Exercise data -
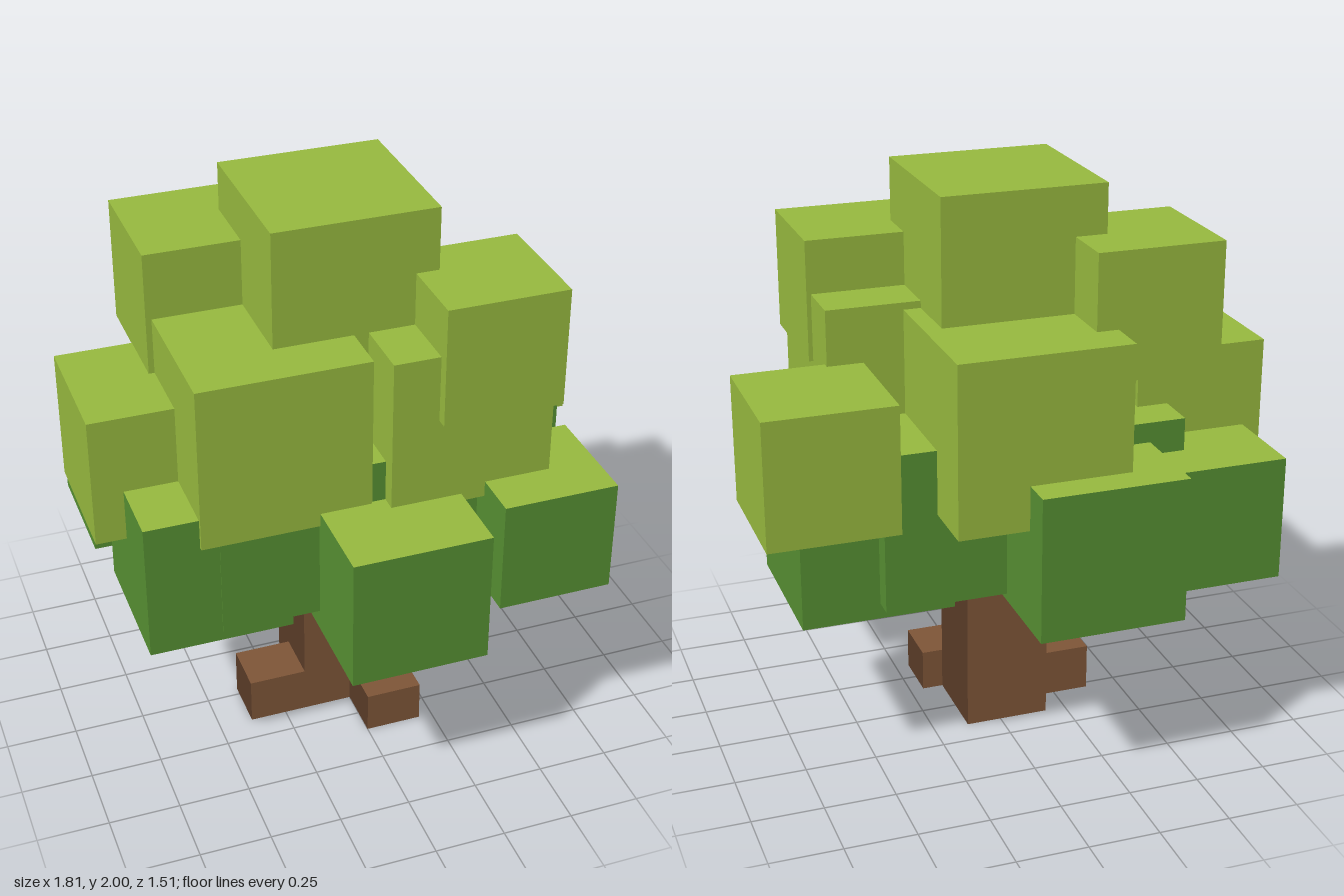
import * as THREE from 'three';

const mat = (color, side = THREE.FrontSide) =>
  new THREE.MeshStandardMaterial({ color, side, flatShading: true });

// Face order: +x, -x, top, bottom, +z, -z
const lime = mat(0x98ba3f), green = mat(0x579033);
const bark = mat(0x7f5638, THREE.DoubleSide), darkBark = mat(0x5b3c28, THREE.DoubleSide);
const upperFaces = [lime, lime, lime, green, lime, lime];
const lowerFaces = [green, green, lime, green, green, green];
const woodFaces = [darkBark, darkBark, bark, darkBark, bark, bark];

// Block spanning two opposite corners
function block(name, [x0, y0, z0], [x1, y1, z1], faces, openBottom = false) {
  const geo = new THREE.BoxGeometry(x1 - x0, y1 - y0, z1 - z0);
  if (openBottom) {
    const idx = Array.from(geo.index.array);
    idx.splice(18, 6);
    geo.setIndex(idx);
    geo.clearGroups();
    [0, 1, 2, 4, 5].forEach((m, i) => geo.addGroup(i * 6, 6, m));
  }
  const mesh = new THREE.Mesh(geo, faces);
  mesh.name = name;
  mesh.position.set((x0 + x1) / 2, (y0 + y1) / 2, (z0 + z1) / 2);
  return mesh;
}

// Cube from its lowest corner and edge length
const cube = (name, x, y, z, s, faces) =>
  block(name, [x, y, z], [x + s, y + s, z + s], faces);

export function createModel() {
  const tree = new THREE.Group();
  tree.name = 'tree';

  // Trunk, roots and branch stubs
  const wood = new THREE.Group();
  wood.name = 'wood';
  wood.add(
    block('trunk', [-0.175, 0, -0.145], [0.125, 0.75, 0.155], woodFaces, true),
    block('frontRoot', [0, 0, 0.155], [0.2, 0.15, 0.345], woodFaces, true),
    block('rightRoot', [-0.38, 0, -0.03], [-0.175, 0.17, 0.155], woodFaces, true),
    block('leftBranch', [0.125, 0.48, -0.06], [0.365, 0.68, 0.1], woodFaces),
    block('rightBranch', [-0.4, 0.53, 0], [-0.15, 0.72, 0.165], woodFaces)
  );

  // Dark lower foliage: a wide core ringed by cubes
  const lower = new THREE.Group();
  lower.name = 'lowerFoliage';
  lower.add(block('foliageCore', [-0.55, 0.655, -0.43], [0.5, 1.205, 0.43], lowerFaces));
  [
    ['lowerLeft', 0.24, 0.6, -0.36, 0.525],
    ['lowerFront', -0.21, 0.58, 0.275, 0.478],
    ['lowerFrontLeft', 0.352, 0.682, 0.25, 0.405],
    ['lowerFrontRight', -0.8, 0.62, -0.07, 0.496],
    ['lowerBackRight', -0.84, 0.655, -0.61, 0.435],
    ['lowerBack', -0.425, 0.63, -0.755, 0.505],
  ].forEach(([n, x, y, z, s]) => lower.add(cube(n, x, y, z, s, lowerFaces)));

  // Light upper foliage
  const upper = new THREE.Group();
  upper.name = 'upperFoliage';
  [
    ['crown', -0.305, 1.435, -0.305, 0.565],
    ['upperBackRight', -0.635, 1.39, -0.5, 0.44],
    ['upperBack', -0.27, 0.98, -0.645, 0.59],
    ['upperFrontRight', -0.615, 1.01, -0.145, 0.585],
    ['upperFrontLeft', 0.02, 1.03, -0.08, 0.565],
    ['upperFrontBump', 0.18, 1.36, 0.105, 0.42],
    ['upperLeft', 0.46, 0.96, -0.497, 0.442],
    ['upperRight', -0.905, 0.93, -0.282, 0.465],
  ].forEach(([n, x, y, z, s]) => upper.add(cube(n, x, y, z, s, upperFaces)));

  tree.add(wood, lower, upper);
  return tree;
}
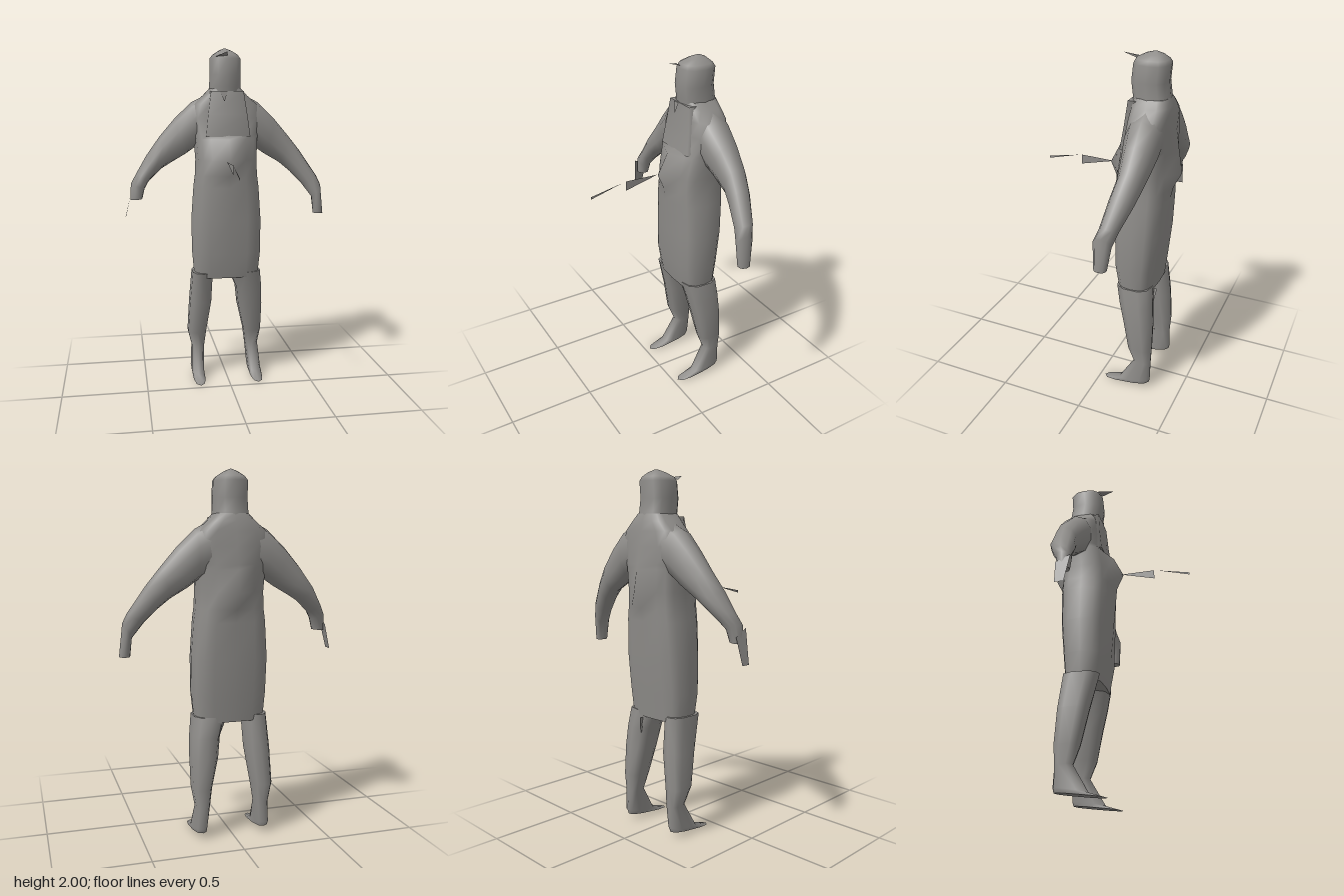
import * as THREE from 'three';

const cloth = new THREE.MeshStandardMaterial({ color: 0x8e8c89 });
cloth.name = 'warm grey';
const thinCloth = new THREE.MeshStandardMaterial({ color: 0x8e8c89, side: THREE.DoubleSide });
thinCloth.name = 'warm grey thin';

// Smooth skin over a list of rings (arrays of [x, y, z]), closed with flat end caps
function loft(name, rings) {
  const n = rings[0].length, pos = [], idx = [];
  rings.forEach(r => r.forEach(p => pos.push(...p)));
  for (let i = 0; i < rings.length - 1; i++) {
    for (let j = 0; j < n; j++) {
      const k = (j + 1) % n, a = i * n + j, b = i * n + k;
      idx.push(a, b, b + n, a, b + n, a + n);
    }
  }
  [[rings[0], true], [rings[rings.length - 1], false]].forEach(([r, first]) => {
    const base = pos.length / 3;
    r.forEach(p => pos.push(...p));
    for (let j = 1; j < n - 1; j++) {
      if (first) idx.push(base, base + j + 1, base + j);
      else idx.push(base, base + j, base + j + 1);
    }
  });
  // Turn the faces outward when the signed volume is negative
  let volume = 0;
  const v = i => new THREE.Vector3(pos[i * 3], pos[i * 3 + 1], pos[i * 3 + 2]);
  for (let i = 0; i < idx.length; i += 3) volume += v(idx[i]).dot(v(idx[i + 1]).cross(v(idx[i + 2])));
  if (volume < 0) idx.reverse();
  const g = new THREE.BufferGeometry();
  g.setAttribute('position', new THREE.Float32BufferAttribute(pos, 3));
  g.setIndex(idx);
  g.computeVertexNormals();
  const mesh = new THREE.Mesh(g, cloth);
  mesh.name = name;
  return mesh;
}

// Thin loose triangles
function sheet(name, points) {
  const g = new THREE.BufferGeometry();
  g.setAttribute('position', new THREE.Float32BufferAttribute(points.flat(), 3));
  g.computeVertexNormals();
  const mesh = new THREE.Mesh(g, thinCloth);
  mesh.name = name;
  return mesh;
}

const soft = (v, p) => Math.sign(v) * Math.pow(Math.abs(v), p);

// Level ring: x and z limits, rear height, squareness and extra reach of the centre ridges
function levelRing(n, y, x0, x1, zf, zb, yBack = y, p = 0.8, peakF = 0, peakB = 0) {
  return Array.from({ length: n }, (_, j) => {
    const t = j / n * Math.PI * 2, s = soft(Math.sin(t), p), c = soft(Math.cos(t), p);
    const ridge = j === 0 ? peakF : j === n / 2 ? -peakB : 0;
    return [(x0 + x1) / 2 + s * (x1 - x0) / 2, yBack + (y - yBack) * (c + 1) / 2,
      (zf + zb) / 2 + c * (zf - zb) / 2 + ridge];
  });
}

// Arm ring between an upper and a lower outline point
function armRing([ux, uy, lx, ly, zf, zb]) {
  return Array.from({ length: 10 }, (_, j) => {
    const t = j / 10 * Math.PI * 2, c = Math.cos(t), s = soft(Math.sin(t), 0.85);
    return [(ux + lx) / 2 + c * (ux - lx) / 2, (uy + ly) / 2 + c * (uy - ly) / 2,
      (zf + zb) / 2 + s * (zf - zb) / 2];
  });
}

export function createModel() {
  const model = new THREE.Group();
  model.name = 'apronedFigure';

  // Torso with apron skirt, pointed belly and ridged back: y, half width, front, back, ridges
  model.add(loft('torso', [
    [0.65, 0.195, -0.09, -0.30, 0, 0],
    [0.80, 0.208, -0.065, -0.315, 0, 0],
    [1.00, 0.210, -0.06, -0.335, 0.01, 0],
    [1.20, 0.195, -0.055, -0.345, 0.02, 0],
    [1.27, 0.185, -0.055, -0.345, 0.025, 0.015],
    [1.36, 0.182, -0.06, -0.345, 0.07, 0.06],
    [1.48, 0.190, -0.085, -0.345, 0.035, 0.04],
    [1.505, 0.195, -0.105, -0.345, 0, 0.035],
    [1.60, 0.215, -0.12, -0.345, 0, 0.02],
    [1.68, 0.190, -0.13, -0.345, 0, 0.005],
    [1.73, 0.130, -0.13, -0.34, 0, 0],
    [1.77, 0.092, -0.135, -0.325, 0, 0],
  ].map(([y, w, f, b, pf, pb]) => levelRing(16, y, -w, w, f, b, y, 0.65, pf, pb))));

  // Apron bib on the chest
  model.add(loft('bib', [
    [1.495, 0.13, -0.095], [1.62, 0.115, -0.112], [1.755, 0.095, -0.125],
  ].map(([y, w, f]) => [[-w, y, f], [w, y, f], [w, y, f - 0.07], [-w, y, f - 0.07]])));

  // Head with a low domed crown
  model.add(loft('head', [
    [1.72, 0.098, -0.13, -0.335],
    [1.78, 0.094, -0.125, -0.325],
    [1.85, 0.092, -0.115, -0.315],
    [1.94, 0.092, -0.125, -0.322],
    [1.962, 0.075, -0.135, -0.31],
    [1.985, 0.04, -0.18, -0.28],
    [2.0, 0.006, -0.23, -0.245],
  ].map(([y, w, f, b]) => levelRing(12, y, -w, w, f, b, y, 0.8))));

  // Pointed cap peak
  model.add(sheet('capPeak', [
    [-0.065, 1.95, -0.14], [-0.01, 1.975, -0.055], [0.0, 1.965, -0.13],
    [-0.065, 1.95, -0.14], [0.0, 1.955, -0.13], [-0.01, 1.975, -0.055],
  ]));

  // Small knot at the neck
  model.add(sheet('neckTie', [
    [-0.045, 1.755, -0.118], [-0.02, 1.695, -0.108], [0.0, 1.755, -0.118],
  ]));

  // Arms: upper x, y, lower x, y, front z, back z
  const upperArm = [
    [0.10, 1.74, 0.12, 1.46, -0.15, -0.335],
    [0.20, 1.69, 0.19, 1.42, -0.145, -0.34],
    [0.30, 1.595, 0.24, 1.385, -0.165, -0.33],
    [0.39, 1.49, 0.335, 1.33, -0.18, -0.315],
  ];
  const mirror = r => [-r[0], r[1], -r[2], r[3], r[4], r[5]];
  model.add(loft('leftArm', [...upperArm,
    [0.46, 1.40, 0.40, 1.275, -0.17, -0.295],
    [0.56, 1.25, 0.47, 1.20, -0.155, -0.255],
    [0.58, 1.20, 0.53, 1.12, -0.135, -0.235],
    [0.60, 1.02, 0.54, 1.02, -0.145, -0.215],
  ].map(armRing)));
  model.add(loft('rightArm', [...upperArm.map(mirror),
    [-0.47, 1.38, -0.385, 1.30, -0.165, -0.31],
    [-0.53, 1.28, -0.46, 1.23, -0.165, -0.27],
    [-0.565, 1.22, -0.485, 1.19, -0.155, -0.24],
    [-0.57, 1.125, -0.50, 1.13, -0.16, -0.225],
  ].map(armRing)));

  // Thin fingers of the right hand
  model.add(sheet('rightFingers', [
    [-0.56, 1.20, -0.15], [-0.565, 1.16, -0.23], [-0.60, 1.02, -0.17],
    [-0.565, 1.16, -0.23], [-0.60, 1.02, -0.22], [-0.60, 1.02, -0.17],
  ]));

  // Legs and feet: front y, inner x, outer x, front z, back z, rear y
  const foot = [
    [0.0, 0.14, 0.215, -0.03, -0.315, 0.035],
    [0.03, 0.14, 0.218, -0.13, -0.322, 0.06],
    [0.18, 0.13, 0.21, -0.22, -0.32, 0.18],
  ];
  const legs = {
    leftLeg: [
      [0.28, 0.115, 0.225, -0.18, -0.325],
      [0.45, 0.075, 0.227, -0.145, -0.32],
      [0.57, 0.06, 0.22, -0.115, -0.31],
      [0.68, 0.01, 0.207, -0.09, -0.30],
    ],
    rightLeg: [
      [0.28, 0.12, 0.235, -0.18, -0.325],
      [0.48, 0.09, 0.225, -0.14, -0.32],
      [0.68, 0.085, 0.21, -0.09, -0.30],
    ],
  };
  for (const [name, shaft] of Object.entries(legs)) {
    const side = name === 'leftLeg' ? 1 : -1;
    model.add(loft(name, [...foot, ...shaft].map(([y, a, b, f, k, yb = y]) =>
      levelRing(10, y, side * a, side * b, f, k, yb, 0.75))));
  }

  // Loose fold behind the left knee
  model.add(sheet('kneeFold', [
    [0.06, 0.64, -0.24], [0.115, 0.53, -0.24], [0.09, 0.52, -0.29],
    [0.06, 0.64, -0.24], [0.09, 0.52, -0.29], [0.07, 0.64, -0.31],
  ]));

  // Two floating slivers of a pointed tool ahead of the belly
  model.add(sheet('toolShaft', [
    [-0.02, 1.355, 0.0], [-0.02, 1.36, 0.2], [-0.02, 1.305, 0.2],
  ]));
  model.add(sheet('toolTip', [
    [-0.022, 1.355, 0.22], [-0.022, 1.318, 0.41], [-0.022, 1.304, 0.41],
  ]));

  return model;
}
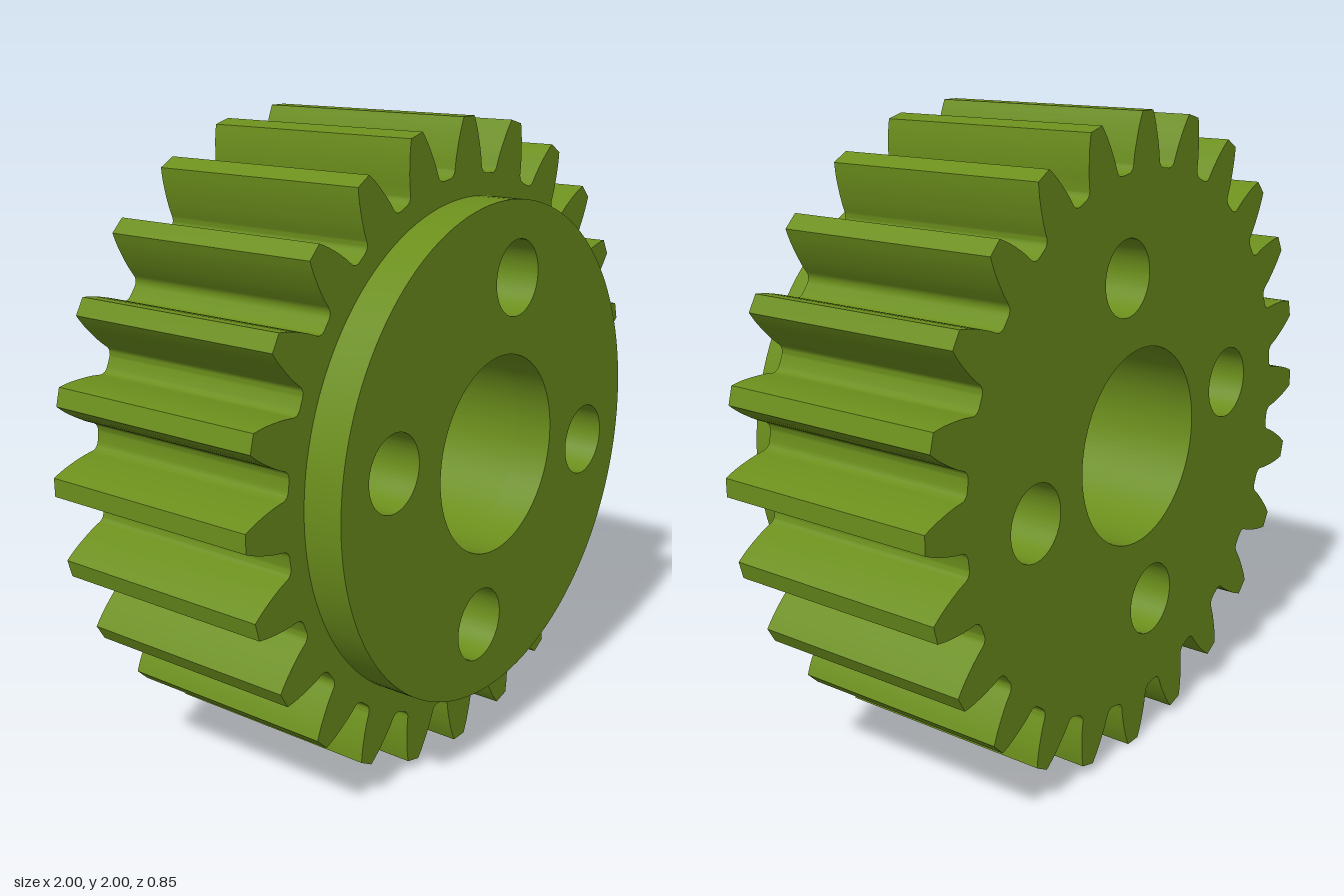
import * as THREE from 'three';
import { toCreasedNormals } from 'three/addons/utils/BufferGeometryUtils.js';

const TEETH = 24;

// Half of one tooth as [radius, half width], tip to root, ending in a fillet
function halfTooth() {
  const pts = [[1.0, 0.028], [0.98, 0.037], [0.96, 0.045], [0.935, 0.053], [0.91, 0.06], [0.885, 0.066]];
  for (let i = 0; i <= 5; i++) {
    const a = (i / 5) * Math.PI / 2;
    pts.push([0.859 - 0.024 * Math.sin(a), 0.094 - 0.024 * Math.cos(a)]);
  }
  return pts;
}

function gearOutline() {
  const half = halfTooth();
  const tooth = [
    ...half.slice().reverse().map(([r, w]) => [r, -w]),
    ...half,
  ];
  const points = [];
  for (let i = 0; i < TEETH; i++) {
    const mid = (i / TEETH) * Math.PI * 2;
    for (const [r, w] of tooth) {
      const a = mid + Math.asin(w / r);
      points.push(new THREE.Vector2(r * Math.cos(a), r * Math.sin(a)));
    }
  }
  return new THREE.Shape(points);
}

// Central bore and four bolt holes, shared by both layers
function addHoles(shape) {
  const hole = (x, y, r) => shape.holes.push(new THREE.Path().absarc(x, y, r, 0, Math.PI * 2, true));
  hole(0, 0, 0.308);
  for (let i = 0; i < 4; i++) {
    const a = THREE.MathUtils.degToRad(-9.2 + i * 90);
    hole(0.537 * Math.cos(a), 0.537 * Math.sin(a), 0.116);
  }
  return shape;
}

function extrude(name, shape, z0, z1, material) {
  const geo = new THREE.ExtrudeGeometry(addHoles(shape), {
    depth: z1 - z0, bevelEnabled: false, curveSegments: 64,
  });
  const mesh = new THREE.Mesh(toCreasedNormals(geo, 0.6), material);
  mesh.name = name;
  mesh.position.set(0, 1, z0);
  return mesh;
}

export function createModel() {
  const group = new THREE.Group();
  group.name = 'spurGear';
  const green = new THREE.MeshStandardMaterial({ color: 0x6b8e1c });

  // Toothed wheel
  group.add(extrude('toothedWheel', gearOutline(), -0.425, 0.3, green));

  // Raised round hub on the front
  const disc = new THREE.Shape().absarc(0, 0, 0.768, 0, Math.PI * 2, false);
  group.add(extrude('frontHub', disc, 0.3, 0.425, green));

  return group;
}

About this task - Restate, line by line and word for word, everything from the top of the material through the line that contains "and edge length". Leave pictures out.

Exercise solution -
import * as THREE from 'three';

const mat = (color, side = THREE.FrontSide) =>
  new THREE.MeshStandardMaterial({ color, side, flatShading: true });

// Face order: +x, -x, top, bottom, +z, -z
const lime = mat(0x98ba3f), green = mat(0x579033);
const bark = mat(0x7f5638, THREE.DoubleSide), darkBark = mat(0x5b3c28, THREE.DoubleSide);
const upperFaces = [lime, lime, lime, green, lime, lime];
const lowerFaces = [green, green, lime, green, green, green];
const woodFaces = [darkBark, darkBark, bark, darkBark, bark, bark];

// Block spanning two opposite corners
function block(name, [x0, y0, z0], [x1, y1, z1], faces, openBottom = false) {
  const geo = new THREE.BoxGeometry(x1 - x0, y1 - y0, z1 - z0);
  if (openBottom) {
    const idx = Array.from(geo.index.array);
    idx.splice(18, 6);
    geo.setIndex(idx);
    geo.clearGroups();
    [0, 1, 2, 4, 5].forEach((m, i) => geo.addGroup(i * 6, 6, m));
  }
  const mesh = new THREE.Mesh(geo, faces);
  mesh.name = name;
  mesh.position.set((x0 + x1) / 2, (y0 + y1) / 2, (z0 + z1) / 2);
  return mesh;
}

// Cube from its lowest corner and edge length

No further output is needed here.